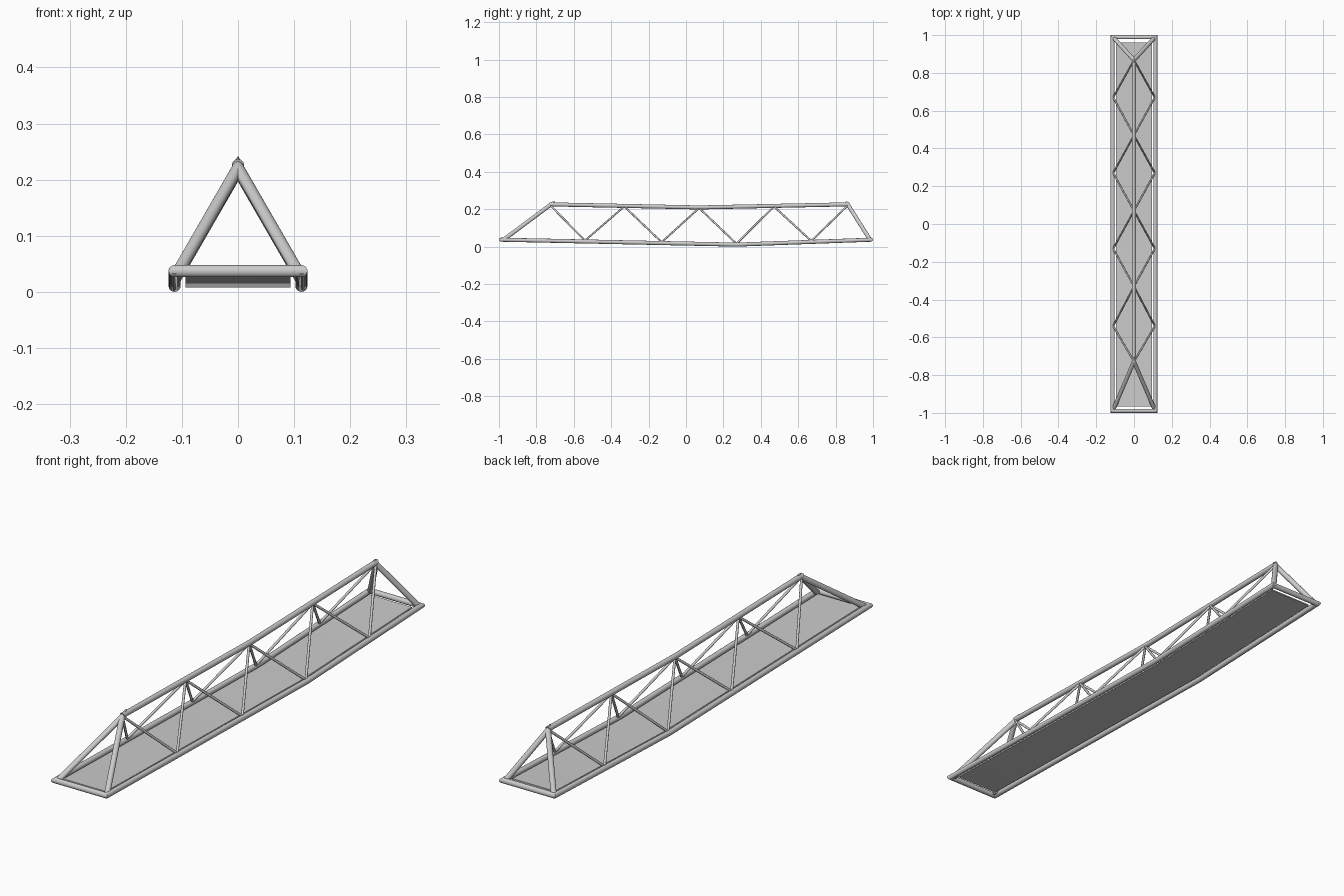
import bpy, bmesh, math
from mathutils import Vector

if "Cube" in bpy.data.objects:
    bpy.data.objects.remove(bpy.data.objects["Cube"])

R = 0.0107                      # main tube radius
R_THIN = 0.005                  # lattice tube radius
X = 0.113                       # chord offset from the middle
END, LOW_Y = 0.989, 0.27        # end bar position, lowest point of the sag
TOP = [(-0.728, 0.226), (0.07, 0.2095), (0.868, 0.226)]


def interp(y, pts):
    """Height along a bent line of (y, z) points."""
    for (y0, z0), (y1, z1) in zip(pts, pts[1:]):
        if y <= y1:
            break
    return z0 + (z1 - z0) * (y - y0) / (y1 - y0)


BOTTOM = [(-END, 0.037), (LOW_Y, R), (END, 0.037)]


def low(y):
    return interp(y, BOTTOM)


def tube(name, pts, r, closed=False, n_start=None, n_end=None, sides=24):
    """Round tube along a polyline with true mitred corners."""
    pts = [Vector(p) for p in pts]
    n = len(pts)
    segs = n if closed else n - 1
    dirs = [(pts[(i + 1) % n] - pts[i]).normalized() for i in range(segs)]
    bm = bmesh.new()
    rings = []
    for i, p in enumerate(pts):
        d = dirs[min(i, segs - 1)]
        if closed or 0 < i < n - 1:
            cut = (dirs[i - 1] + d).normalized()
        else:
            cut = Vector((n_start if i == 0 else n_end) or d)
        ref = Vector((0, 0, 1)) if abs(d.z) < 0.9 else Vector((0, 1, 0))
        u = d.cross(ref).normalized()
        v = u.cross(d)
        ring = []
        for k in range(sides):
            a = 2 * math.pi * k / sides
            o = (u * math.cos(a) + v * math.sin(a)) * r
            ring.append(bm.verts.new(p + o - d * (o.dot(cut) / d.dot(cut))))
        rings.append(ring)
    for i in range(segs):
        a, b = rings[i], rings[(i + 1) % n]
        for k in range(sides):
            j = (k + 1) % sides
            bm.faces.new((a[k], a[j], b[j], b[k]))
    if not closed:
        bm.faces.new(rings[0])
        bm.faces.new(rings[-1])
    return finish(name, bm)


def finish(name, bm):
    bmesh.ops.recalc_face_normals(bm, faces=bm.faces[:])
    me = bpy.data.meshes.new(name)
    bm.to_mesh(me)
    bm.free()
    ob = bpy.data.objects.new(name, me)
    bpy.context.collection.objects.link(ob)
    return ob


# Sagging bottom frame: both lower chords and the two end bars
tube("bottom_frame",
     [(-X, y, z) for y, z in BOTTOM] + [(X, y, z) for y, z in reversed(BOTTOM)],
     R, closed=True)

# Top chord, cut at the angle where it meets the end legs
tube("top_chord", [(0, y, z) for y, z in TOP], R,
     n_start=(0, 0.89, 0.33 * 0.9), n_end=(0, 0.86, -0.5))

# End legs: an inverted V at each end
for name, yt, yb in (("front", -0.728, -0.982), ("back", 0.868, 0.987)):
    zb = 0.032
    for side, s in (("left", -1), ("right", 1)):
        tube(f"{name}_{side}_leg", [(s * 0.109, yb, zb), (0, yt, 0.221)], R,
             n_start=(0, 0, 1), n_end=(1, 0, 0))

# Zigzag lattice on both sloping sides
top_y = [-0.728, -0.33, 0.07, 0.47, 0.868]
low_y = [-0.54, -0.13, 0.27, 0.67]
for side, s in (("left", -1), ("right", 1)):
    for i, yb in enumerate(low_y):
        for k in (0, 1):
            yt = top_y[i + k]
            tube(f"{side}_diagonal_{2 * i + k + 1}",
                 [(s * (X - 0.003), yb, low(yb) + 0.005),
                  (0, yt, interp(yt, TOP) - 0.003)], R_THIN, sides=16)

# Thin deck following the sag
bm = bmesh.new()
W, H = 0.094, 0.0025
rows = []
for y in (-0.965, LOW_Y, 0.96):
    z = low(y)
    rows.append([bm.verts.new((x, y, z + h))
                 for x, h in ((-W, -H), (W, -H), (W, H), (-W, H))])
for a, b in zip(rows, rows[1:]):
    for k in range(4):
        j = (k + 1) % 4
        bm.faces.new((a[k], a[j], b[j], b[k]))
bm.faces.new(rows[0])
bm.faces.new(rows[-1])
finish("deck", bm)

# Smooth round tubes, keep the mitres sharp
for ob in bpy.context.collection.objects:
    ob.select_set(True)
    bpy.context.view_layer.objects.active = ob
bpy.ops.object.shade_smooth_by_angle(angle=math.radians(20))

====

▸ **Exercise goal**
Pictures are to be excluded; the records themselves are to be reproduced exactly.

▸ **Output for this exercise**
import bpy, bmesh, math
from mathutils import Vector

if "Cube" in bpy.data.objects:
    bpy.data.objects.remove(bpy.data.objects["Cube"])

R = 0.0107                      # main tube radius
R_THIN = 0.005                  # lattice tube radius
X = 0.113                       # chord offset from the middle
END, LOW_Y = 0.989, 0.27        # end bar position, lowest point of the sag
TOP = [(-0.728, 0.226), (0.07, 0.2095), (0.868, 0.226)]


def interp(y, pts):
    """Height along a bent line of (y, z) points."""
    for (y0, z0), (y1, z1) in zip(pts, pts[1:]):
        if y <= y1:
            break
    return z0 + (z1 - z0) * (y - y0) / (y1 - y0)


BOTTOM = [(-END, 0.037), (LOW_Y, R), (END, 0.037)]


def low(y):
    return interp(y, BOTTOM)


def tube(name, pts, r, closed=False, n_start=None, n_end=None, sides=24):
    """Round tube along a polyline with true mitred corners."""
    pts = [Vector(p) for p in pts]
    n = len(pts)
    segs = n if closed else n - 1
    dirs = [(pts[(i + 1) % n] - pts[i]).normalized() for i in range(segs)]
    bm = bmesh.new()
    rings = []
    for i, p in enumerate(pts):
        d = dirs[min(i, segs - 1)]
        if closed or 0 < i < n - 1:
            cut = (dirs[i - 1] + d).normalized()
        else:
            cut = Vector((n_start if i == 0 else n_end) or d)
        ref = Vector((0, 0, 1)) if abs(d.z) < 0.9 else Vector((0, 1, 0))
        u = d.cross(ref).normalized()
        v = u.cross(d)
        ring = []
        for k in range(sides):
            a = 2 * math.pi * k / sides
            o = (u * math.cos(a) + v * math.sin(a)) * r
            ring.append(bm.verts.new(p + o - d * (o.dot(cut) / d.dot(cut))))
        rings.append(ring)
    for i in range(segs):
        a, b = rings[i], rings[(i + 1) % n]
        for k in range(sides):
            j = (k + 1) % sides
            bm.faces.new((a[k], a[j], b[j], b[k]))
    if not closed:
        bm.faces.new(rings[0])
        bm.faces.new(rings[-1])
    return finish(name, bm)


def finish(name, bm):
    bmesh.ops.recalc_face_normals(bm, faces=bm.faces[:])
    me = bpy.data.meshes.new(name)
    bm.to_mesh(me)
    bm.free()
    ob = bpy.data.objects.new(name, me)
    bpy.context.collection.objects.link(ob)
    return ob


# Sagging bottom frame: both lower chords and the two end bars
tube("bottom_frame",
     [(-X, y, z) for y, z in BOTTOM] + [(X, y, z) for y, z in reversed(BOTTOM)],
     R, closed=True)

# Top chord, cut at the angle where it meets the end legs
tube("top_chord", [(0, y, z) for y, z in TOP], R,
     n_start=(0, 0.89, 0.33 * 0.9), n_end=(0, 0.86, -0.5))

# End legs: an inverted V at each end
for name, yt, yb in (("front", -0.728, -0.982), ("back", 0.868, 0.987)):
    zb = 0.032
    for side, s in (("left", -1), ("right", 1)):
        tube(f"{name}_{side}_leg", [(s * 0.109, yb, zb), (0, yt, 0.221)], R,
             n_start=(0, 0, 1), n_end=(1, 0, 0))

# Zigzag lattice on both sloping sides
top_y = [-0.728, -0.33, 0.07, 0.47, 0.868]
low_y = [-0.54, -0.13, 0.27, 0.67]
for side, s in (("left", -1), ("right", 1)):
    for i, yb in enumerate(low_y):
        for k in (0, 1):
            yt = top_y[i + k]
            tube(f"{side}_diagonal_{2 * i + k + 1}",
                 [(s * (X - 0.003), yb, low(yb) + 0.005),
                  (0, yt, interp(yt, TOP) - 0.003)], R_THIN, sides=16)

# Thin deck following the sag
bm = bmesh.new()
W, H = 0.094, 0.0025
rows = []
for y in (-0.965, LOW_Y, 0.96):
    z = low(y)
    rows.append([bm.verts.new((x, y, z + h))
                 for x, h in ((-W, -H), (W, -H), (W, H), (-W, H))])
for a, b in zip(rows, rows[1:]):
    for k in range(4):
        j = (k + 1) % 4
        bm.faces.new((a[k], a[j], b[j], b[k]))
bm.faces.new(rows[0])
bm.faces.new(rows[-1])
finish("deck", bm)

# Smooth round tubes, keep the mitres sharp
for ob in bpy.context.collection.objects:
    ob.select_set(True)
    bpy.context.view_layer.objects.active = ob
bpy.ops.object.shade_smooth_by_angle(angle=math.radians(20))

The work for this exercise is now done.